Tell Me About It: ‘I am not quite sure how to maintain our fragile relationship and where to go from here’


I saw it coming, but didn’t fully understand what was going on.

I haven’t seen my youngest married son for three Christmases now. I do have some communication by text – as a reply mainly to my occasional ones – but they are tentative, and I feel they are being monitored.

Since he got married, I witnessed a gradual negativity from him towards everything in life that he loved – his childhood memories, family, friends, hobbies, until almost complete estrangement. I know him as a sensitive, talented, kind person who was much loved by all who knew him. We were very close on a soul level. I never had a fallout or cross words with his wife, although I witnessed some very strange behaviour and was very generous towards them both when they lived and got married from my home.

But, through various insights, conversations and research I now realise that he is in a narcissistic relationship, completely controlled and manipulated. I understand now that narcissism in intimate relationships is similar to cult control and brainwashing. I cannot describe how painful this estrangement has been – a grief without a death. There have been times that I howled with the loss of it, but facing the reality, research and insight has left me with more compassion than resentment, even for his wife who needs to control to this extreme.

I am acquainted with grief and sorrow, but, believe me, this experience, as a mother, has been the hardest of all. Added to this is the maternal worry for his mental wellbeing. While respecting his boundaries, I have kept up occasional texting, although it was challenging when I often got no reply. But I’m glad that I did now as I feel a shift recently and a little more openness in his brief texts. I am not given to shame or secrecy, and there is a lot of unnecessary shame around family estrangement – it is more common than we realise.

Although close friends and immediate family know, I am reluctant, however, to be more open about it, for fear of him being judged and alienated in the future should the veil of illusion lift and he fully realises what is going on.

I am not quite sure how to maintain our fragile relationship and where to go from here.



It has been a long road that you have travelled, and it sounds as though you have emerged with a great deal of compassion and selflessness.

That you love your son and demonstrate that love through endurance and steadfastness is clear, and this is what he will find should he reach out for it. In fact, it may be this unbreakable bond that challenges his wife and that may be why she manages his contact with you. That you have arrived at a feeling of compassion shows that you have some understanding of the fear that may underlie her seemingly controlling behaviour, but of course, this only exacerbates your sense of grief at your son’s restricted life. Your son may also fear that if he reaches out for support, he will be pulled away from a wife who is vulnerable and isolated and therein lies the challenge for you.

So far you have not badmouthed his wife, and this may be why your son is able to open up a little to you, and perhaps he will grow in confidence as you remain unwavering in you “being there” for him.

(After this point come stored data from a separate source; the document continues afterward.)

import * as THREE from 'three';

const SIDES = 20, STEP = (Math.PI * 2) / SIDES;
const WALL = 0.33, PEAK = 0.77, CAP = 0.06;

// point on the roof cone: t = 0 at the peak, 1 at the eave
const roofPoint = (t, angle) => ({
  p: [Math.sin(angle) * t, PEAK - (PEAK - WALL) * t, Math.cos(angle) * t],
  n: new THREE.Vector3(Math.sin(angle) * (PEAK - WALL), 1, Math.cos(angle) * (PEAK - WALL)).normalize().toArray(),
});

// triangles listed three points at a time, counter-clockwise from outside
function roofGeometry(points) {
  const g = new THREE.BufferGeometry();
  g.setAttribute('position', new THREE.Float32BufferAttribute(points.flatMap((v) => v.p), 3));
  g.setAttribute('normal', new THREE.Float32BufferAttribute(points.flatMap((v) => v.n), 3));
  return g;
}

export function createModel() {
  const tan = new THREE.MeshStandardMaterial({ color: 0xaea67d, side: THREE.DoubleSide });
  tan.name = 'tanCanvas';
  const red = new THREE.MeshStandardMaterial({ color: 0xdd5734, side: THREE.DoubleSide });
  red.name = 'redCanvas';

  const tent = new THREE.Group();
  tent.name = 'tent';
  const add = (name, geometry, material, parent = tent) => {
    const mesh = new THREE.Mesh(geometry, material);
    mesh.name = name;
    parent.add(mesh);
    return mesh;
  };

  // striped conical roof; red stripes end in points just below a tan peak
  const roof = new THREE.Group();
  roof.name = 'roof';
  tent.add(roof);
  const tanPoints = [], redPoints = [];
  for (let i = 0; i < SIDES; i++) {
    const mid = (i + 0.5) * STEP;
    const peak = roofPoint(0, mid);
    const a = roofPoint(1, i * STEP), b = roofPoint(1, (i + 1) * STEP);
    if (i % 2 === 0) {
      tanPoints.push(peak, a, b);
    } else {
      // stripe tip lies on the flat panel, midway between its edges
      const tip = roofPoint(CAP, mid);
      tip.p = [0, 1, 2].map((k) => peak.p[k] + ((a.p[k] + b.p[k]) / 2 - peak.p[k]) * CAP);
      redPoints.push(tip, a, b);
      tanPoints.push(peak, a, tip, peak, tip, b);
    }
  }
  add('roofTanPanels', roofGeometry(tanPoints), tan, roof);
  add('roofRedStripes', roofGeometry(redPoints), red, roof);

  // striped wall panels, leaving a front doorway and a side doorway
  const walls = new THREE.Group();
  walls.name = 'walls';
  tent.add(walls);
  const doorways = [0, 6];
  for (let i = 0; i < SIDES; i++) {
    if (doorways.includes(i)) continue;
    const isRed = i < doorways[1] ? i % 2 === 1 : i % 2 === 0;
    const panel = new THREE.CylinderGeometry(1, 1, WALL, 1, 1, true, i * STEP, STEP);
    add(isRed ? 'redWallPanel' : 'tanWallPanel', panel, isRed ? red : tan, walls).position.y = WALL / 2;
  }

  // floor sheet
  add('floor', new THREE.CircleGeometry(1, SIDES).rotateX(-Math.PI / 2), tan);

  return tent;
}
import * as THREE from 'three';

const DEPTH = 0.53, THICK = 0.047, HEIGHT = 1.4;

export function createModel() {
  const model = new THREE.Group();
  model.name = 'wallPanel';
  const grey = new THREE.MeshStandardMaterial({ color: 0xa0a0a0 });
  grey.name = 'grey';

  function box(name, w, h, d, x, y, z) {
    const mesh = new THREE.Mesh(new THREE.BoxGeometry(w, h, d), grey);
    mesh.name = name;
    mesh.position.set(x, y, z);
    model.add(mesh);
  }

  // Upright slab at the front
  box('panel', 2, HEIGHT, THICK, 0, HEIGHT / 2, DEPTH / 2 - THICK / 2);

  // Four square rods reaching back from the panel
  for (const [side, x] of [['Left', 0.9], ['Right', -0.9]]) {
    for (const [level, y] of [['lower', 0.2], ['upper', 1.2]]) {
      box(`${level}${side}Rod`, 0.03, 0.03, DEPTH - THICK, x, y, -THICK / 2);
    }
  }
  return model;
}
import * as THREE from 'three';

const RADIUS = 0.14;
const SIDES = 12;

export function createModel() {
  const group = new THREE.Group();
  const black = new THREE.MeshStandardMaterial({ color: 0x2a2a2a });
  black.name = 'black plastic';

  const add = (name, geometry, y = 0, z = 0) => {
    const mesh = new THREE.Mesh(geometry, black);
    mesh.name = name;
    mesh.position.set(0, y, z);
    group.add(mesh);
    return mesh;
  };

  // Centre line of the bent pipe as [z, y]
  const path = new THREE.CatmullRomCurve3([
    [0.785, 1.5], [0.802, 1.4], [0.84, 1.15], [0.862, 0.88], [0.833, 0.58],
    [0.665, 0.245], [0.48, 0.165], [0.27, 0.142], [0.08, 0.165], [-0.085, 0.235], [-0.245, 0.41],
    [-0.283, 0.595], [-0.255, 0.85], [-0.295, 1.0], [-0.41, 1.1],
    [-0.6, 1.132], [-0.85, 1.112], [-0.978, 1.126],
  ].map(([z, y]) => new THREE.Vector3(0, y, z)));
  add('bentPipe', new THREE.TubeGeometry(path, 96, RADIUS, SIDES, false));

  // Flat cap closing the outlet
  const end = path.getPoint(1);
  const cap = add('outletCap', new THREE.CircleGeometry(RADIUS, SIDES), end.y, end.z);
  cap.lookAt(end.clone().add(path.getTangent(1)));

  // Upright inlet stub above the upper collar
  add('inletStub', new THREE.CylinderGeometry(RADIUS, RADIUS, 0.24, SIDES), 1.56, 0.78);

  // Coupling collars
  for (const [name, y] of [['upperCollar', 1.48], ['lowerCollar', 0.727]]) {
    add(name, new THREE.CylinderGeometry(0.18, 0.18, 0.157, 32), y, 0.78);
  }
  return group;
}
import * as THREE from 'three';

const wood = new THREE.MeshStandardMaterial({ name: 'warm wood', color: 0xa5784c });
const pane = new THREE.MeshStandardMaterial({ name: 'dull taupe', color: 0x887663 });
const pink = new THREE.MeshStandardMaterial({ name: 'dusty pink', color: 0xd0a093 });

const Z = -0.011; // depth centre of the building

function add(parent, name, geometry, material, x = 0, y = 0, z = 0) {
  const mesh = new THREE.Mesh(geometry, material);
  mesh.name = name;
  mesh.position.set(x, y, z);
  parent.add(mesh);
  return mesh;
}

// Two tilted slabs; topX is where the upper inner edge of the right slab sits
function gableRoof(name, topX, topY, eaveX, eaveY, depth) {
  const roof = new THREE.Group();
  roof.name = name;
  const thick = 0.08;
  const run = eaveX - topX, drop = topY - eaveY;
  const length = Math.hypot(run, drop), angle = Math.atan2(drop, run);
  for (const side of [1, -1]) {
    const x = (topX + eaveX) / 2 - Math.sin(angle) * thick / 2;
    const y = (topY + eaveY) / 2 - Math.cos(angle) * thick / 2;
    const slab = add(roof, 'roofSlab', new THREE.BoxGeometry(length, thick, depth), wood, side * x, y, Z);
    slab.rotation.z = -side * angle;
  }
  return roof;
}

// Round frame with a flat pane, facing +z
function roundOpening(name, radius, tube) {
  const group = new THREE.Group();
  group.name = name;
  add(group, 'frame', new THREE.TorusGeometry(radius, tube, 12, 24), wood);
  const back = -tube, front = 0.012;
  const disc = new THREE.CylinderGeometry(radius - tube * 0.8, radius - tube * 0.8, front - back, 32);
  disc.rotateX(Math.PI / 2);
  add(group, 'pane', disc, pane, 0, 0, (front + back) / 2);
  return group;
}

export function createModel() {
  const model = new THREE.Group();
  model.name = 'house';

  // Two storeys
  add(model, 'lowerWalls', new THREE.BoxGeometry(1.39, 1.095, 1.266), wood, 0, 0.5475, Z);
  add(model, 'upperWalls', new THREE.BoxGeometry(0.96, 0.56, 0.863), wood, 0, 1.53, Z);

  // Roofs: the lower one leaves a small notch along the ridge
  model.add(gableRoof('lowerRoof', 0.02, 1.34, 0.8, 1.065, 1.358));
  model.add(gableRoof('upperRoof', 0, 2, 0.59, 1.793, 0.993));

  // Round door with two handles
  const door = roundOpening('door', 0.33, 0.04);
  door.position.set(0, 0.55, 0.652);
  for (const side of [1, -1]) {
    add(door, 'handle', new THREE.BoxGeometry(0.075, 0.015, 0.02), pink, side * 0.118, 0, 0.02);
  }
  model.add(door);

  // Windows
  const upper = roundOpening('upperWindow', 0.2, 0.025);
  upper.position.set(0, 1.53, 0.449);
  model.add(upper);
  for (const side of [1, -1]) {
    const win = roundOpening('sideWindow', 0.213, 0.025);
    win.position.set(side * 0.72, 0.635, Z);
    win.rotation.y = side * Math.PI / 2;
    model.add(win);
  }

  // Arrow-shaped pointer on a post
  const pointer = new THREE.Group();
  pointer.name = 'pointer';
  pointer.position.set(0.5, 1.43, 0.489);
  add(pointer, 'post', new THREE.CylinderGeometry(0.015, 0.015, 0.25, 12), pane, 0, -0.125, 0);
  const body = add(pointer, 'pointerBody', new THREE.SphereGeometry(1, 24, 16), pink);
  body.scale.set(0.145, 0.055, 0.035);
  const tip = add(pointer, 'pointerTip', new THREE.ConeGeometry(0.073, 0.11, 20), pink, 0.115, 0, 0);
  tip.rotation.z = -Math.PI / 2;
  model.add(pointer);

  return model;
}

You know him well enough to know if this approach might work, though, if a crisis presents, it is always a good idea to use it as a possibility for change.

Your comment on shame may be telling in that your son may feel some of this as he negotiates expanding his life to include more than his wife in his intimate circle. Can you continue with your contact and encourage others in the family to offer invites to events, even if they are not responded to? It may be that this knowledge of a caring support system might be leant into at some time when a crunch situation occurs, and your son realises that he is not alone. Of course, this patience is hard to maintain. You have suffered the enormous grief of estrangement and there is no end to it as the lack of contact is lived daily. It is good that you have close friends and family who know and support you, but grief is lonely and desolate, and it can erode any happiness in your life.

Surround yourself with good people, immerse yourself in activities that give you joy or fulfilment, and do not let your love be contaminated by fear or despair. There is possibly too much of the latter in your son’s life already and what is needed is faith in the possibility of a more open and robust relationship. You are doing everything you can to be the steady beam of light for your son, but you too need nourishment and care in order to maintain this position, so focus on this as you await an opportunity for connection with your much-loved son.